At this point I remembered that starting with Android v4.0 (Ice Cream Sandwich) Google has provided a way to backup data and applications from Android devices without root via adb. So all I had to do in order to pull that application's data from the device is to run:

adb backup -f ~/data.ab -noapk app.package.name

This will prompt you to "unlock your device and confirm the backup operation". To keep things simple do not provide a password, otherwise you will have to jump through the hoops to decrypt it later. Just click on "Back up my data" button. The screen will display the name of the package you're backing up, then close by itself upon successful completion.


The resulting ".ab" file contains application data in android backup format, which, thanks to +Nikolay Elenkov, is very well explained and documented in his excellent blog post. Basically, it's a tar archive that has been run through deflate and optionally encrypted (in a somewhat peculiar way) by AES-256-CRC cypher. Nikolay even went as far as to write a convenient Java program that can pack and unpack such Android backups with and without encryption.

To quickly extract a simple non-encrypted backup (you did omit the backup password as I suggested, didn't you?) run:

dd if=data.ab bs=1 skip=24 | openssl zlib -d | tar -xvf -

Update: It was brought to my attention that not all openssl installations are compiled with zlib support.

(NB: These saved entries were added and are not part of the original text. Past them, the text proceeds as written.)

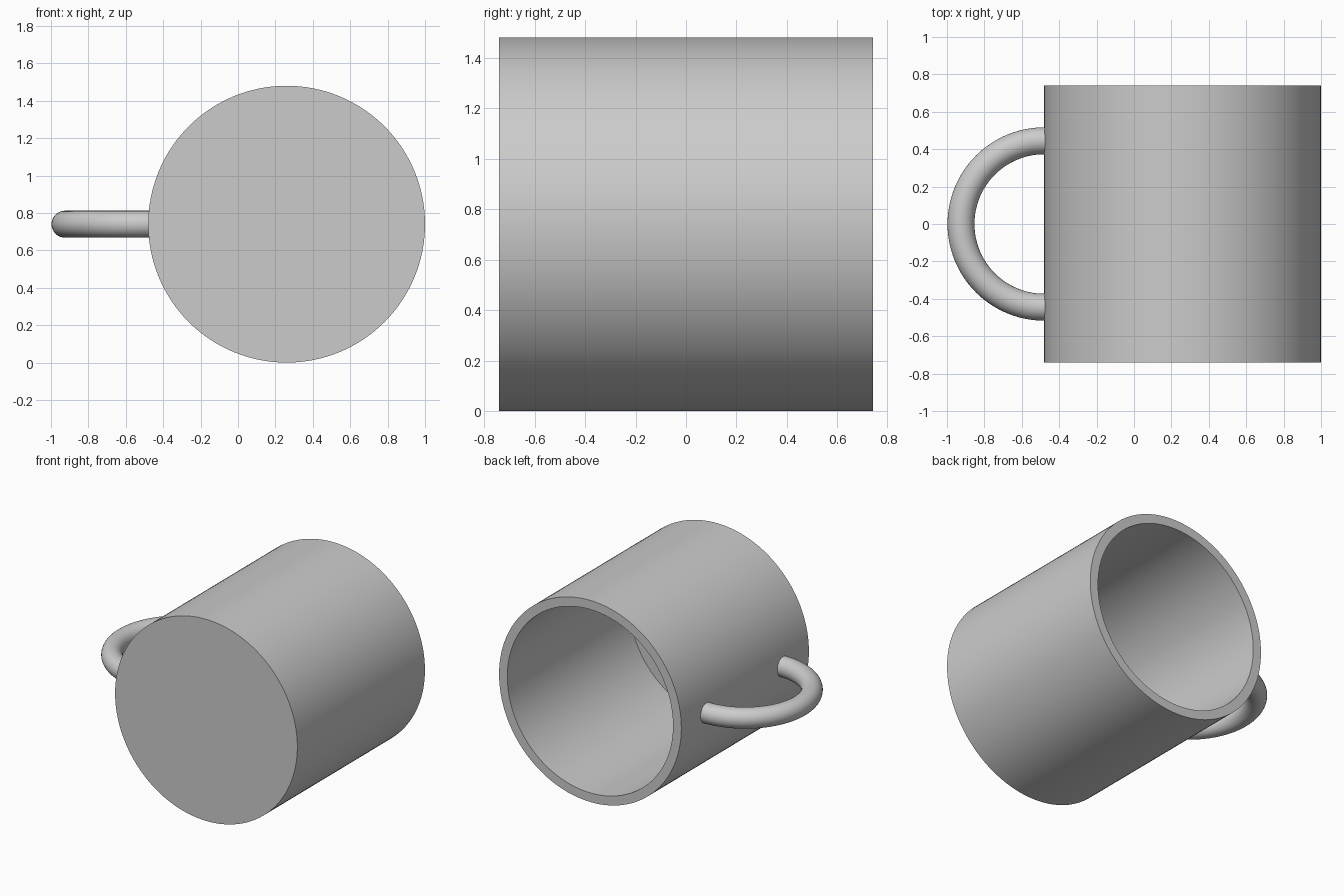
import bpy, bmesh, math
from mathutils import Matrix, Vector

default = bpy.data.objects.get("Cube")
if default:
    bpy.data.objects.remove(default, do_unlink=True)

RADIUS, WALL = 0.74, 0.067
CENTRE = Vector((0.26, 0, RADIUS))

grey = bpy.data.materials.new("plain grey")
grey.use_nodes = True
colour = (0.6, 0.6, 0.6, 1)
grey.diffuse_color = colour
grey.node_tree.nodes["Principled BSDF"].inputs["Base Color"].default_value = colour


def finish(name, bm):
    """Turn a bmesh into a smooth shaded object with sharp rims."""
    bmesh.ops.remove_doubles(bm, verts=bm.verts, dist=0.0001)
    bmesh.ops.recalc_face_normals(bm, faces=bm.faces)
    mesh = bpy.data.meshes.new(name)
    bm.to_mesh(mesh)
    bm.free()
    mesh.materials.append(grey)
    obj = bpy.data.objects.new(name, mesh)
    bpy.context.collection.objects.link(obj)
    bpy.ops.object.select_all(action='DESELECT')
    obj.select_set(True)
    bpy.context.view_layer.objects.active = obj
    bpy.ops.object.shade_smooth_by_angle(angle=math.radians(40))


# Cup body: wall and floor profile (radius, y) turned about the y axis
inner = RADIUS - WALL
profile = [(0, -RADIUS), (RADIUS, -RADIUS), (RADIUS, RADIUS),
           (inner, RADIUS), (inner, WALL - RADIUS), (0, WALL - RADIUS)]
bm = bmesh.new()
verts = [bm.verts.new(CENTRE + Vector((r, y, 0))) for r, y in profile]
edges = [bm.edges.new(pair) for pair in zip(verts, verts[1:])]
bmesh.ops.spin(bm, geom=verts + edges, cent=CENTRE, axis=(0, 1, 0),
               angle=math.tau, steps=128)
finish("cup_body", bm)

# Handle: a round section swept through a half circle, ends sunk in the wall
TUBE, BEND = 0.072, 0.445
pivot = Vector((CENTRE.x - RADIUS, 0, RADIUS))
bm = bmesh.new()
section = bmesh.ops.create_circle(
    bm, cap_ends=True, segments=32, radius=TUBE,
    matrix=Matrix.Translation(pivot + Vector((0, BEND, 0)))
    @ Matrix.Rotation(math.pi / 2, 4, 'Y'))
start = list(bm.faces)
swept = bmesh.ops.spin(bm, geom=start, cent=pivot, axis=(0, 0, 1),
                       angle=math.pi, steps=48)
for v in bm.verts:
    if abs(v.co.x - pivot.x) < 0.0001:
        v.co.x += 0.02
finish("handle", bm)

Here's an alternative one-liner that makes use of python to achieve the same result:

dd if=data.ab bs=1 skip=24 | python -c "import zlib,sys;sys.stdout.write(zlib.decompress(sys.stdin.read()))" | tar -xvf -

The result is the apps/app.package.name/ folder containing application data, such as SQLite database I was particularly interested in and the application preferences.

Enjoy!

Update: A few people mentioned in comments below and on StackOverflow that this method doesn't work if application developer has explicitly disabled ability to backup his app by setting android:allowBackup="false" in the application manifest.